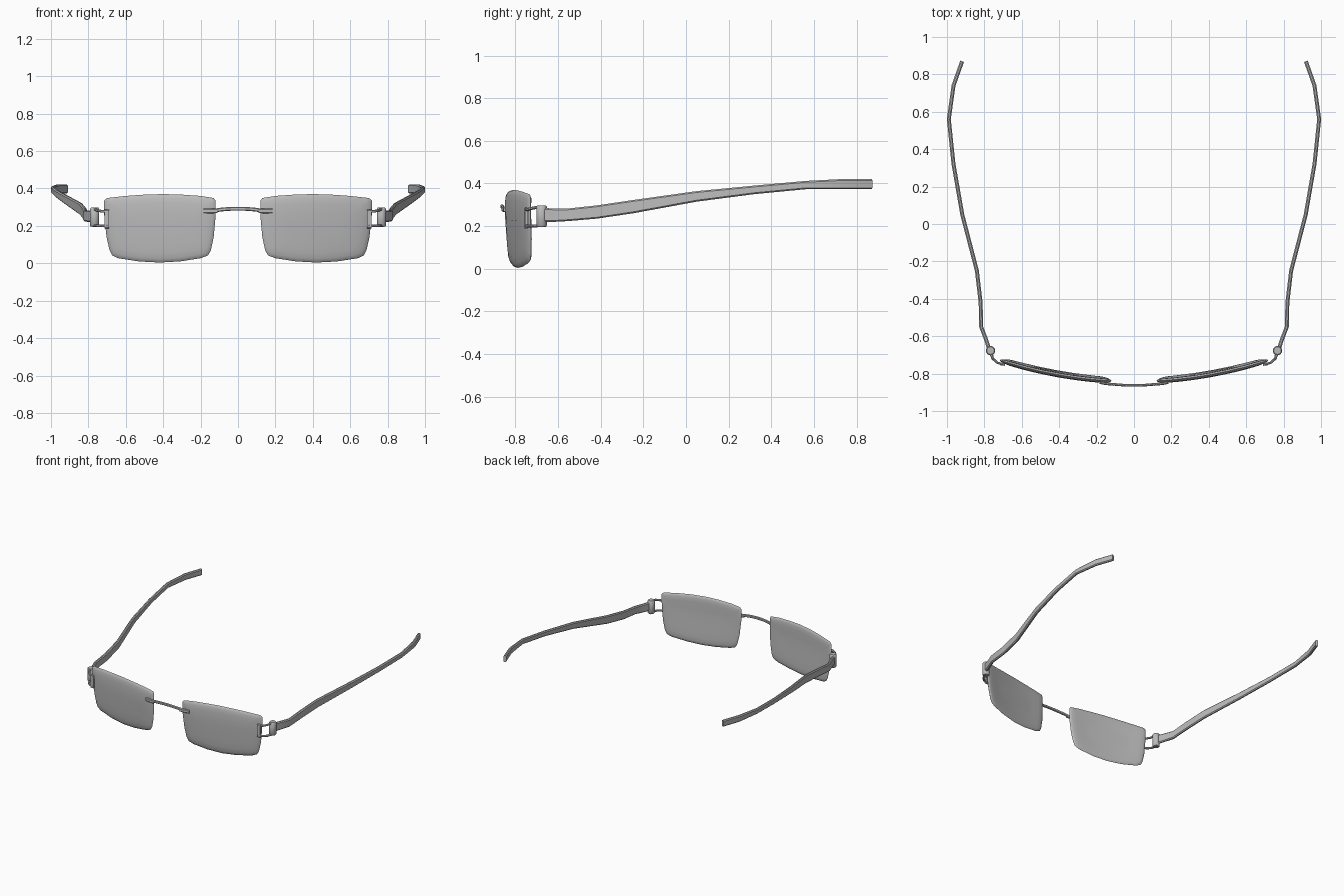
import bpy, bmesh, math
from mathutils import Vector

cube = bpy.data.objects.get("Cube")
if cube:
    bpy.data.objects.remove(cube, do_unlink=True)

grey = bpy.data.materials.new("light_grey")
grey.use_nodes = True
colour = (0.5, 0.5, 0.5, 1)
grey.diffuse_color = colour
grey.node_tree.nodes["Principled BSDF"].inputs["Base Color"].default_value = colour


def finish(name, bm, angle=40):
    """Turn a bmesh into a smooth-shaded object."""
    bmesh.ops.recalc_face_normals(bm, faces=bm.faces)
    mesh = bpy.data.meshes.new(name)
    bm.to_mesh(mesh)
    bm.free()
    mesh.materials.append(grey)
    ob = bpy.data.objects.new(name, mesh)
    bpy.context.collection.objects.link(ob)
    bpy.ops.object.select_all(action='DESELECT')
    ob.select_set(True)
    bpy.context.view_layer.objects.active = ob
    bpy.ops.object.shade_smooth_by_angle(angle=math.radians(angle))
    return ob


def skin(bm, rings):
    """Bridge successive closed vertex rings and cap both ends."""
    for a, b in zip(rings, rings[1:]):
        n = len(a)
        for i in range(n):
            j = (i + 1) % n
            bm.faces.new((a[i], a[j], b[j], b[i]))
    bm.faces.new(rings[0])
    bm.faces.new(rings[-1])


def strip(name, stations, side=1):
    """Sweep a chamfered rectangle along (x, y, z, width, height) stations."""
    bm = bmesh.new()
    pts = [Vector((s[0], s[1], 0)) for s in stations]
    rings = []
    for i, (x, y, z, w, h) in enumerate(stations):
        t = (pts[min(i + 1, len(pts) - 1)] - pts[max(i - 1, 0)]).normalized()
        c = min(w, h) * 0.3
        section = []
        for su, sv in ((1, 1), (-1, 1), (-1, -1), (1, -1)):
            a = (su * (w / 2 - c), sv * h / 2)
            b = (su * w / 2, sv * (h / 2 - c))
            section += [b, a] if su * sv > 0 else [a, b]
        rings.append([bm.verts.new((side * (x + t.y * u), y - t.x * u, z + v))
                      for u, v in section])
    skin(bm, rings)
    return finish(name, bm)


def barrel(name, x, y, z, r, h):
    bm = bmesh.new()
    rings = [[bm.verts.new((x + k * r * math.cos(a * math.tau / 16),
                            y + k * r * math.sin(a * math.tau / 16), z + dz * h / 2))
              for a in range(16)]
             for k, dz in ((0.8, -1), (1, -0.88), (1, 0.88), (0.8, 1))]
    skin(bm, rings)
    return finish(name, bm)


def lens_y(x):
    return -0.85 + 0.22 * x * x


# Lens outline, counter-clockwise seen from the front
OUTLINE = [(0.12, 0.335), (0.13, 0.349), (0.2, 0.36), (0.3, 0.367), (0.4, 0.37),
           (0.5, 0.367), (0.6, 0.36), (0.7, 0.349), (0.717, 0.335), (0.715, 0.25),
           (0.703, 0.14), (0.687, 0.07), (0.673, 0.042), (0.64, 0.027), (0.53, 0.01),
           (0.42, 0.004), (0.31, 0.01), (0.2, 0.027), (0.16, 0.042), (0.145, 0.07),
           (0.13, 0.14), (0.12, 0.25)]


def lens(name, side):
    bm = bmesh.new()
    cx, cz = 0.418, 0.195
    # (inset from the rim, depth through the lens)
    layers = [(0.15, 0), (0.1, 0), (0.05, 0.001), (0.02, 0.004), (0.005, 0.009),
              (0, 0.014), (0.005, 0.019), (0.02, 0.023), (0.05, 0.025),
              (0.1, 0.025), (0.15, 0.025)]
    rings = []
    for inset, depth in layers:
        kx, kz = 1 - inset / 0.3, 1 - inset / 0.183
        ring = []
        for px, pz in OUTLINE:
            x, z = cx + (px - cx) * kx, cz + (pz - cz) * kz
            lean = 0.015 * max(0, 0.25 - z) / 0.25
            ring.append(bm.verts.new((side * x, lens_y(x) + depth - 0.006 + lean, z)))
        rings.append(ring)
    skin(bm, rings)
    return finish(name, bm)


# Temple arm stations: x, y, bottom z, top z
ARM = [(0.772, -0.675, 0.22, 0.285), (0.79, -0.62, 0.22, 0.283), (0.817, -0.55, 0.224, 0.283),
       (0.82, -0.42, 0.235, 0.297), (0.84, -0.25, 0.26, 0.322),
       (0.918, 0.05, 0.315, 0.364), (0.965, 0.32, 0.35, 0.39),
       (0.99, 0.56, 0.373, 0.412), (0.965, 0.74, 0.373, 0.421),
       (0.919, 0.87, 0.373, 0.421)]

for label, s in (("left", 1), ("right", -1)):
    lens(label + "_lens", s)
    strip(label + "_temple_arm",
          [(x, y, (lo + hi) / 2, 0.021, hi - lo) for x, y, lo, hi in ARM], s)
    # Hinge bracket: plate behind the lens edge with two curved prongs
    strip(label + "_bracket_plate", [(0.69, -0.751, 0.237, 0.014, 0.1),
                                     (0.714, -0.748, 0.237, 0.014, 0.1)], s)
    for place, z, rise in (("upper", 0.278, 0.012), ("lower", 0.2, 0.002)):
        strip(f"{label}_{place}_prong",
              [(0.695, -0.752, z, 0.013, 0.014), (0.73, -0.742, z, 0.013, 0.014),
               (0.755, -0.72, z + rise / 2, 0.014, 0.014),
               (0.765, -0.69, z + rise, 0.02, 0.014),
               (0.768, -0.66, z + rise, 0.03, 0.014)], s)
    barrel(label + "_hinge_barrel", s * 0.767, -0.677, 0.247, 0.025, 0.1)
    # Bridge clamp gripping the lens
    strip(label + "_bridge_clamp",
          [(0.11, -0.858, 0.28, 0.014, 0.024), (0.15, -0.853, 0.28, 0.016, 0.026),
           (0.183, -0.848, 0.28, 0.014, 0.024)], s)

# Bridge wire arching between the lenses
strip("bridge", [(i * 0.03, -0.863 + 0.5 * (i * 0.03) ** 2,
                  0.292 - 0.6 * (i * 0.03) ** 2, 0.014, 0.02) for i in range(-4, 5)])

_ _ _ _ _ _ _

*PROMPT*
From the line containing "section += [b, a]" down to the line containing "rings = [[bm.verts.new((x" in the material above, reproduce every line exactly, including the two end lines.

*YOUR SOLUTION*
            section += [b, a] if su * sv > 0 else [a, b]
        rings.append([bm.verts.new((side * (x + t.y * u), y - t.x * u, z + v))
                      for u, v in section])
    skin(bm, rings)
    return finish(name, bm)


def barrel(name, x, y, z, r, h):
    bm = bmesh.new()
    rings = [[bm.verts.new((x + k * r * math.cos(a * math.tau / 16),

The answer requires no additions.